* Exercise: Search the records below for "remove"; copy each line that has it.

_ _ _ _

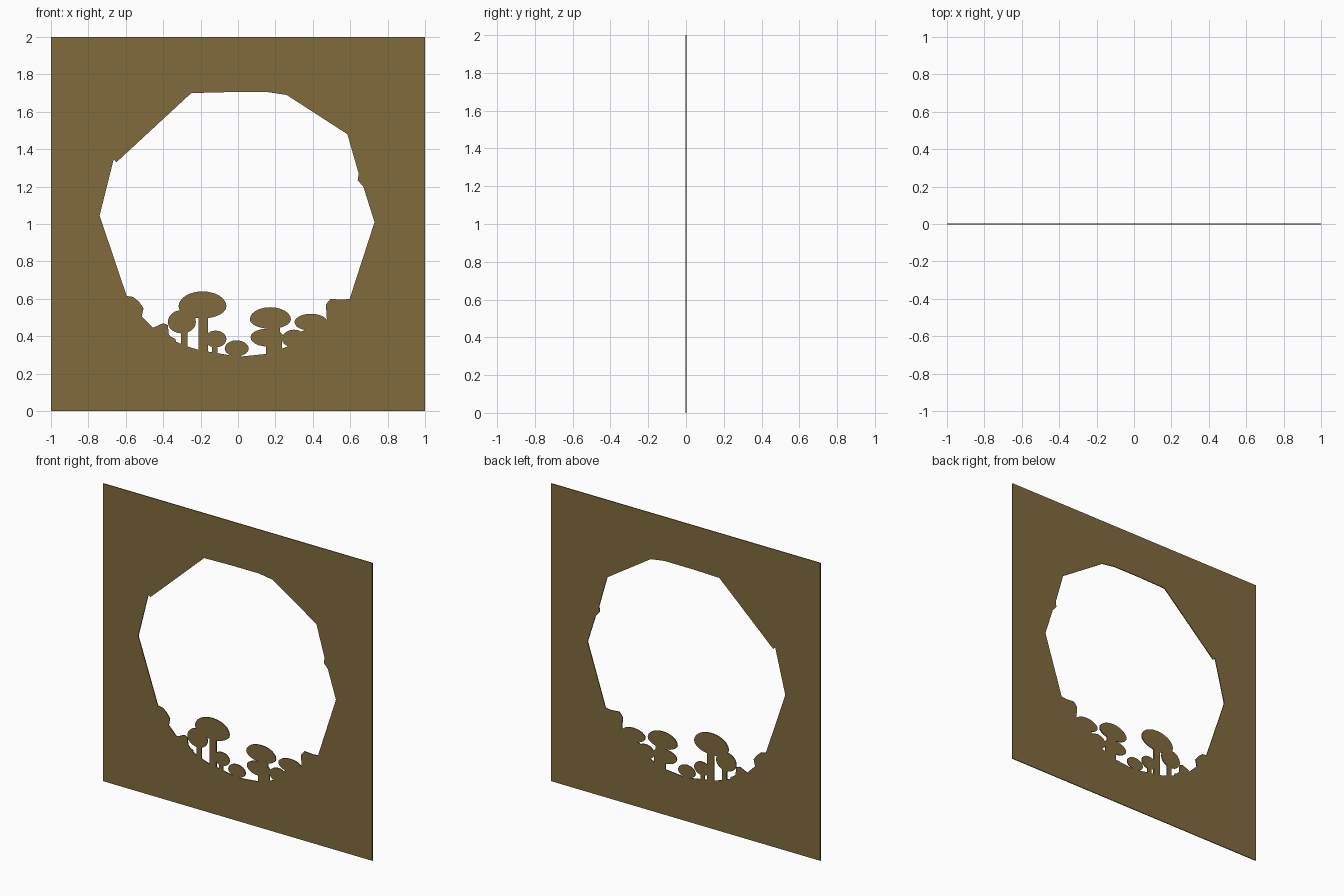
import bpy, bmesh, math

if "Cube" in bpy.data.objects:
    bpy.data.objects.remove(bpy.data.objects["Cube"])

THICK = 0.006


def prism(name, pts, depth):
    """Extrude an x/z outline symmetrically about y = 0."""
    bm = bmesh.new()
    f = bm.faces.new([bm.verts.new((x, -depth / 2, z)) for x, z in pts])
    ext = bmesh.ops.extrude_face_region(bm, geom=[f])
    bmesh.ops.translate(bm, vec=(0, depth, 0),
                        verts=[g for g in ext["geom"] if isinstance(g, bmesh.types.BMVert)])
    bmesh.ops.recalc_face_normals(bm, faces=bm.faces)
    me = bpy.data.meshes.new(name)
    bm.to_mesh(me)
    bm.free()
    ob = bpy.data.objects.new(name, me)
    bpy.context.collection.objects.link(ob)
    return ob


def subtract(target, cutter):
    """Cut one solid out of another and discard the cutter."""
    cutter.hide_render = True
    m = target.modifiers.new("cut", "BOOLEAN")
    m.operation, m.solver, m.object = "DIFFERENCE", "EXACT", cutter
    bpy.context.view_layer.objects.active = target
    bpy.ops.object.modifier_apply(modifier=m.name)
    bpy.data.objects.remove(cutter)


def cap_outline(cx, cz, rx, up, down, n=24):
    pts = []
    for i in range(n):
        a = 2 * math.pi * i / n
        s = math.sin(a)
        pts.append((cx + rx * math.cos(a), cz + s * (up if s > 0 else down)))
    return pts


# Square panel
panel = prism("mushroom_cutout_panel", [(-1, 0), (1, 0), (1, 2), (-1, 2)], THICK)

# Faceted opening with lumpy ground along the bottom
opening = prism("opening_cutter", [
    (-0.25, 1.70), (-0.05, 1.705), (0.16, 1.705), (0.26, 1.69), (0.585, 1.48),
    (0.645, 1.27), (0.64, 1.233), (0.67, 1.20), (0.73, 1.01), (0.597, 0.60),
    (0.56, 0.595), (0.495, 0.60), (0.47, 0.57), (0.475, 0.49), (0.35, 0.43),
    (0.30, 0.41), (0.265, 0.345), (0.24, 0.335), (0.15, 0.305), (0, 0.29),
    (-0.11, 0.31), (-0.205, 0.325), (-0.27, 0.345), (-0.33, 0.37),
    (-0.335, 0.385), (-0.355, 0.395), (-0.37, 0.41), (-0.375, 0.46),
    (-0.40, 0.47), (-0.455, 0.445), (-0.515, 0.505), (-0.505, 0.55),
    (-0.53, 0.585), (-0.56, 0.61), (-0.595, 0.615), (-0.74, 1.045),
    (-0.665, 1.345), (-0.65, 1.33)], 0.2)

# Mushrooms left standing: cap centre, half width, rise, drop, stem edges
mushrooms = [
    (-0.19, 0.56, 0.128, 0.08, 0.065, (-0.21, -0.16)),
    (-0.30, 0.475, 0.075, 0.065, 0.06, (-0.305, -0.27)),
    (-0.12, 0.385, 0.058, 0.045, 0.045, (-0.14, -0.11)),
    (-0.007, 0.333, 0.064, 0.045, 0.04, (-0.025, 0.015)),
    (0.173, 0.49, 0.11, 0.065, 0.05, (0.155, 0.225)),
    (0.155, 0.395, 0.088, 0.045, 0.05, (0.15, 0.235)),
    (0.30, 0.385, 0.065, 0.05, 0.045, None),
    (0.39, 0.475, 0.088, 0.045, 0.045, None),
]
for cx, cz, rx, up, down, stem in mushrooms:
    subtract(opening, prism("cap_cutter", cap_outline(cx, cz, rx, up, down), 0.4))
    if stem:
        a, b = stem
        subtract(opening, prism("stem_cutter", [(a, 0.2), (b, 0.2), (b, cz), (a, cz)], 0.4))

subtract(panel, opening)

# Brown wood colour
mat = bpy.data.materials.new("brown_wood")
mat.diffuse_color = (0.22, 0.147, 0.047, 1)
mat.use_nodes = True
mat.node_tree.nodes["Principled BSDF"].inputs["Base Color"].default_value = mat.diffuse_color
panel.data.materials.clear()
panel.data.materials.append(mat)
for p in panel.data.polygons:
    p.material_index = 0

_ _ _ _

* Answer for this exercise:
    bpy.data.objects.remove(bpy.data.objects["Cube"])
    bpy.data.objects.remove(cutter)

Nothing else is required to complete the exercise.